Why are some people in Japan finding solace in old-fashioned correspondence?
TOKYO -- In this age of fast-moving social media, some people in Japan are turning to old-fashioned correspondence with pen pals, apparently because handwritten letters can bring the hearts of senders closer to recipients.
Services allowing people to correspond with others while keeping their real names, residential addresses and other personal information secret are also growing. The Mainichi Shimbun explored what's behind the renewed spotlight on longhand correspondence.
"The warmth and thoughtfulness felt through your letters must derive from your own experiences," reads a letter a 74-year-old woman in Saitama Prefecture recently received from her pen pal in his 70s in Chiba Prefecture, as she carefully went over the passage.
She has been in correspondence with the man for about 2 1/2 years. They shared stories of their ordinary lives, and as their casual exchanges continued, the woman came to be filled with warm feelings sensing his compassion through his letters.
Whenever she replies to the man, she purchases brand new letter pads and an envelope, takes up a pen and chooses her words to carefully shape them into sentences. Once she posts the letter, she eagerly awaits his response.

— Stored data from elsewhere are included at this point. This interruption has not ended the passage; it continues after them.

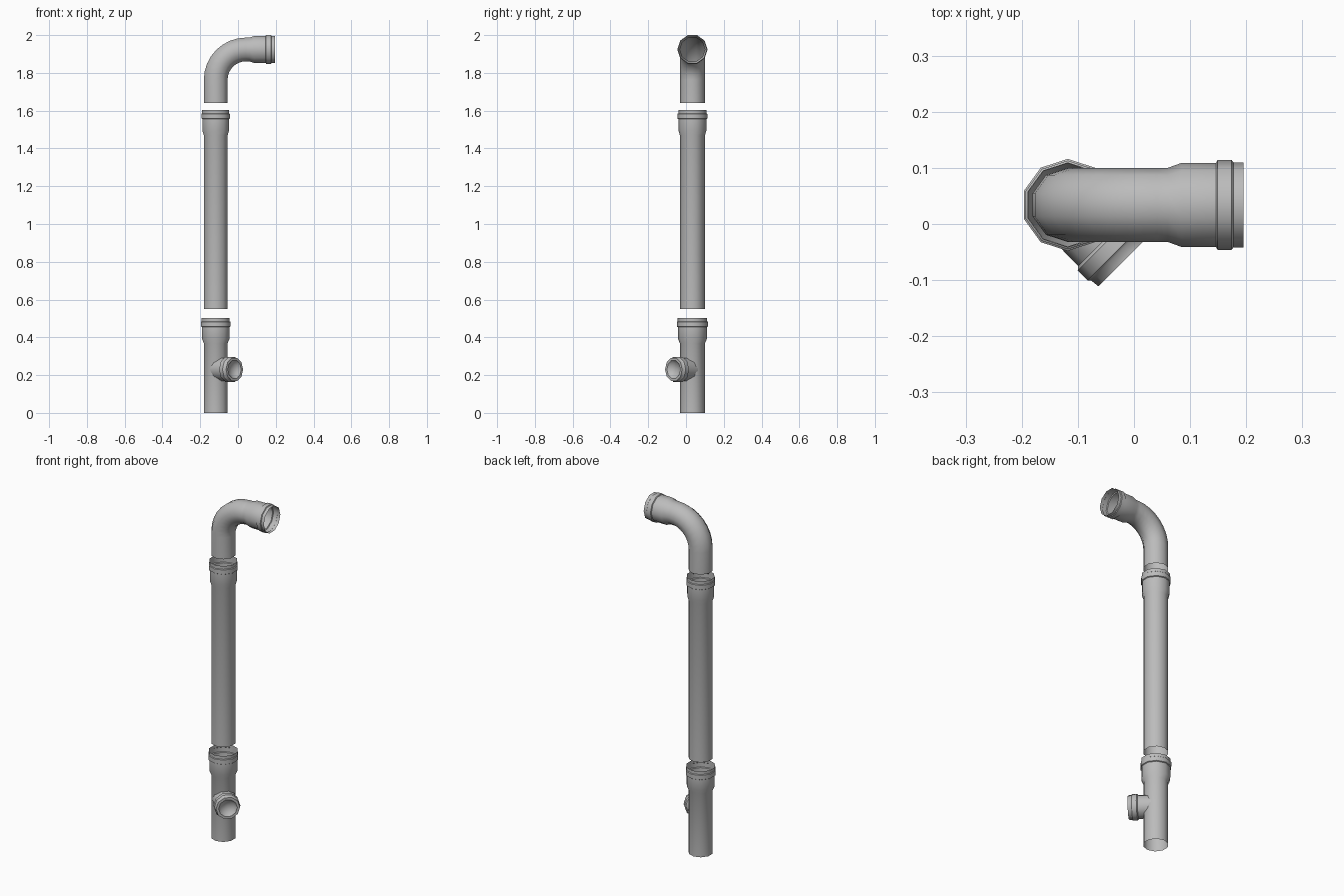
import bpy, bmesh, math
from mathutils import Vector

SIDES = 10
PIPE_R = 0.066
X, Y = -0.118, 0.034          # axis of the vertical run

cube = bpy.data.objects.get("Cube")
if cube:
    bpy.data.objects.remove(cube, do_unlink=True)

grey = bpy.data.materials.new("pipe grey")
grey.use_nodes = True
colour = (0.5, 0.5, 0.5, 1)
grey.diffuse_color = colour
grey.node_tree.nodes["Principled BSDF"].inputs["Base Color"].default_value = colour


def loft(name, rings, side):
    """Skin rings of (centre, axis, radius); a zero radius closes the end."""
    bm = bmesh.new()
    u = Vector(side).normalized()
    loops = []
    for centre, axis, radius in rings:
        v = axis.cross(u)
        angles = [2 * math.pi * i / SIDES for i in range(SIDES)]
        loops.append([bm.verts.new(centre + radius * (u * math.cos(a) + v * math.sin(a)))
                      for a in angles])
    for a, b in zip(loops, loops[1:]):
        for i in range(SIDES):
            j = (i + 1) % SIDES
            bm.faces.new((a[i], a[j], b[j], b[i]))
    bmesh.ops.remove_doubles(bm, verts=bm.verts, dist=1e-5)
    mesh = bpy.data.meshes.new(name)
    bm.to_mesh(mesh)
    bm.free()
    obj = bpy.data.objects.new(name, mesh)
    bpy.context.collection.objects.link(obj)
    mesh.materials.append(grey)
    bpy.ops.object.select_all(action='DESELECT')
    bpy.context.view_layer.objects.active = obj
    obj.select_set(True)
    bpy.ops.object.shade_smooth_by_angle(angle=math.radians(42))
    return obj


def straight(origin, axis, profile):
    return [(origin + axis * d, axis, r) for d, r in profile]


def socket(end, collar=0.08):
    """Flared socket with a raised collar and lip, finishing at distance end."""
    body = collar - 0.005
    return [(end - 0.135, PIPE_R), (end - 0.11, body), (end - 0.049, body),
            (end - 0.046, collar), (end - 0.021, collar), (end - 0.018, body + 0.001),
            (end, body + 0.001)]


up = Vector((0, 0, 1))
right = Vector((1, 0, 0))
base = Vector((X, Y, 0))

# Straight vertical pipes, each with a socket on top
loft("lower_pipe", straight(base, up, [(0, PIPE_R)] + socket(0.503, 0.082)), (0, 1, 0))
loft("middle_pipe", straight(base, up, [(0.55, PIPE_R)] + socket(1.604, 0.079)), (0, 1, 0))

# Elbow: short riser, quarter bend, horizontal socket
bend = 0.16
z_axis = 1.924
pivot = Vector((X + bend, Y, z_axis - bend))
rings = [(base + up * 1.64, up, PIPE_R)]
for i in range(9):
    t = math.pi / 2 * i / 8
    centre = pivot + bend * Vector((-math.cos(t), 0, math.sin(t)))
    rings.append((centre, Vector((math.sin(t), 0, math.cos(t))), PIPE_R))
rings += straight(Vector((0, Y, z_axis)), right, socket(0.195))
loft("top_elbow", rings, (0, 1, 0))

# Capped inspection branch, pointing diagonally out of the lower pipe
out = Vector((1, -1, 0)).normalized()
branch = [(0.02, 0.063), (0.09, 0.064), (0.095, 0.07), (0.12, 0.07), (0.124, 0.066),
          (0.141, 0.064), (0.141, 0.05), (0.124, 0.035), (0.118, 0)]
loft("inspection_branch", straight(base + up * 0.23, out, branch), (1, 1, 0))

"Writing letters is a somewhat troublesome method, but that process leaves so many things on my mind. I find the loose relationship that allows for exchanges at our own pace comfortable," she told the Mainichi Shimbun.
Until around a few decades ago, this kind of correspondence was common. Magazines would have correspondence sections, filled with the addresses of those looking for pen pals. However, with the enactment of the Act on the Protection of Personal Information in Japan in 2003, stricter rules were applied for the handling of personal information. With the spread of the internet, correspondence sections in magazines vanished one after the other.
Then came the advent of intermediary services for those who prefer to correspond without revealing their names and residential addresses.
Naoki Hoshina, 39, of Narita, Chiba Prefecture, launched Buntsumura, a service allowing users to exchange letters while keeping their personal data secret, in 2009.
Under the service, users only need to register their residential address via the service's website or by phone, before they are allocated fictitious "addresses" they can use in their correspondence. They then look for potential pen pals on the website and, if they find one they like, they send a letter to the secretariat with the assigned address and a pseudonym. The secretariat forwards the letter to the residence of the addressee.
There are no risks of users' real names, home addresses or other personal info being known to their pen pals. As the fictitious addresses are named after figures and specialties in each of Japan's 47 prefectures, such as "Shingen street" (in reference to 16th century warlord Takeda Shingen) and "Momiji Manju-dori avenue" (referring to a popular sweet in Hiroshima Prefecture), senders can assume which prefecture their pen pals reside in, allowing both ends of correspondence to talk about local topics unique to the area. The monthly fee for the service ranges from 700 yen to 970 yen (about $4.90 to $6.80) before tax.
While the service had some 340 users in 2016, the figure has since spiked to around 2,200, with membership increasing each time the government imposed restrictions on people's movements to curb the spread of COVID-19. Approximately 90% of the users are women.
Machiko Kazama, a 69-year-old resident of Niigata Prefecture, had an unpleasant experience after posting a comment on Instagram about a photo of a beautiful piece of glass rounded by waves. "Where did you find this?" she wrote, with a hint of praise for the photo. A harsh reply read, "Use your own legwork to find out about it." She was left shocked.
Since around 2016, Kazama has been exchanging handwritten letters with some eight people via Buntsumura, and none of her pen friends have used the kind of language she saw on Instagram. When Japanese society was overwhelmed with anxiety due to the spread of coronavirus infections, she was encouraged to read a letter to her stating, "It's tough, but let's hang in there."
"Because many letters contain positive exchanges, both sides find comfort through correspondence," Kazama observed. "Once our pen friendship grows longer, we can build a relationship of trust, making us want to see each other in person."
Hoshina explains, "All the more because you can't see the other person's face, you can sense their personality from their passages and writings. It is also appealing that correspondence allows you to stay within the realm of your own imagination."
Regarding the reason why there often are positive exchanges in correspondence, Hoshina speculated, "Even if it's anonymous, people can take time engaging in one-on-one exchanges, without their messages being peeked at by many unspecified people. Both sides can put their feelings and sympathy for the other person into their letters."
So far, the Buntsumura secretariat has mediated a total of roughly 720,000 letters.
"I've been able to come in contact with the warmth of people. Though email and social media are now mainstream in society, I once again found exchanging letters valuable," a letter sent to the secretariat read.
The Buntsumura website is: https://www.fumibito.com/
(Japanese original by Isamu Gari, Digital News Department)